Saved entries:

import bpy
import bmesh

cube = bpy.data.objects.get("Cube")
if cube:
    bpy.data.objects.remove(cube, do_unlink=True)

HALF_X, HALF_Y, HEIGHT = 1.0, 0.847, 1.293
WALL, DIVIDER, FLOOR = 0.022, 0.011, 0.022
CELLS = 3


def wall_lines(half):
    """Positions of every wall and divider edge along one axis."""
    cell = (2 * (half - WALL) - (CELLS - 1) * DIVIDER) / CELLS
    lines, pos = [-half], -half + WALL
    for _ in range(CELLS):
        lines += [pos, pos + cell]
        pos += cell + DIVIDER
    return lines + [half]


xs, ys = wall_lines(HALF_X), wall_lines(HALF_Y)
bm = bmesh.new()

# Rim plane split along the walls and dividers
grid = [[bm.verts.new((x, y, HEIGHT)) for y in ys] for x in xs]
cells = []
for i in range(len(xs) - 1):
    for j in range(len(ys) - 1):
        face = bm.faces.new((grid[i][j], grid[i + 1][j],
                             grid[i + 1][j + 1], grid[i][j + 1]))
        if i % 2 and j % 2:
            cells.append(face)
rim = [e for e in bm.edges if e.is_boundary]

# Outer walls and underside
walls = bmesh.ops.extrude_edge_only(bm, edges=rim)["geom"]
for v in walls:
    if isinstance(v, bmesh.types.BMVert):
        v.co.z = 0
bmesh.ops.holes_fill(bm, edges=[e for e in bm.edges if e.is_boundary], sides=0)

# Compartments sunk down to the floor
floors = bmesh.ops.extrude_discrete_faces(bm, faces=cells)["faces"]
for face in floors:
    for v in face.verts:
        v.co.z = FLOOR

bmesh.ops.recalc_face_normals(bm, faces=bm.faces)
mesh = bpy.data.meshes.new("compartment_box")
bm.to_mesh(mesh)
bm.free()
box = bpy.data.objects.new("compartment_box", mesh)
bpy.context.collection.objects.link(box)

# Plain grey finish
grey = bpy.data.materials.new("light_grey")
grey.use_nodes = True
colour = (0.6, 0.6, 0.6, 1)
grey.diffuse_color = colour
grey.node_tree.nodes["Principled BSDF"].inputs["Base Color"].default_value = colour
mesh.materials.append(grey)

Prompt: What you give back should be only the lines of the records above, starting at the line with "lines += [pos, pos + cell]" and ending at the line with "# Compartments sunk down to the floor", restated word for word.

Task answer:
        lines += [pos, pos + cell]
        pos += cell + DIVIDER
    return lines + [half]


xs, ys = wall_lines(HALF_X), wall_lines(HALF_Y)
bm = bmesh.new()

# Rim plane split along the walls and dividers
grid = [[bm.verts.new((x, y, HEIGHT)) for y in ys] for x in xs]
cells = []
for i in range(len(xs) - 1):
    for j in range(len(ys) - 1):
        face = bm.faces.new((grid[i][j], grid[i + 1][j],
                             grid[i + 1][j + 1], grid[i][j + 1]))
        if i % 2 and j % 2:
            cells.append(face)
rim = [e for e in bm.edges if e.is_boundary]

# Outer walls and underside
walls = bmesh.ops.extrude_edge_only(bm, edges=rim)["geom"]
for v in walls:
    if isinstance(v, bmesh.types.BMVert):
        v.co.z = 0
bmesh.ops.holes_fill(bm, edges=[e for e in bm.edges if e.is_boundary], sides=0)

# Compartments sunk down to the floor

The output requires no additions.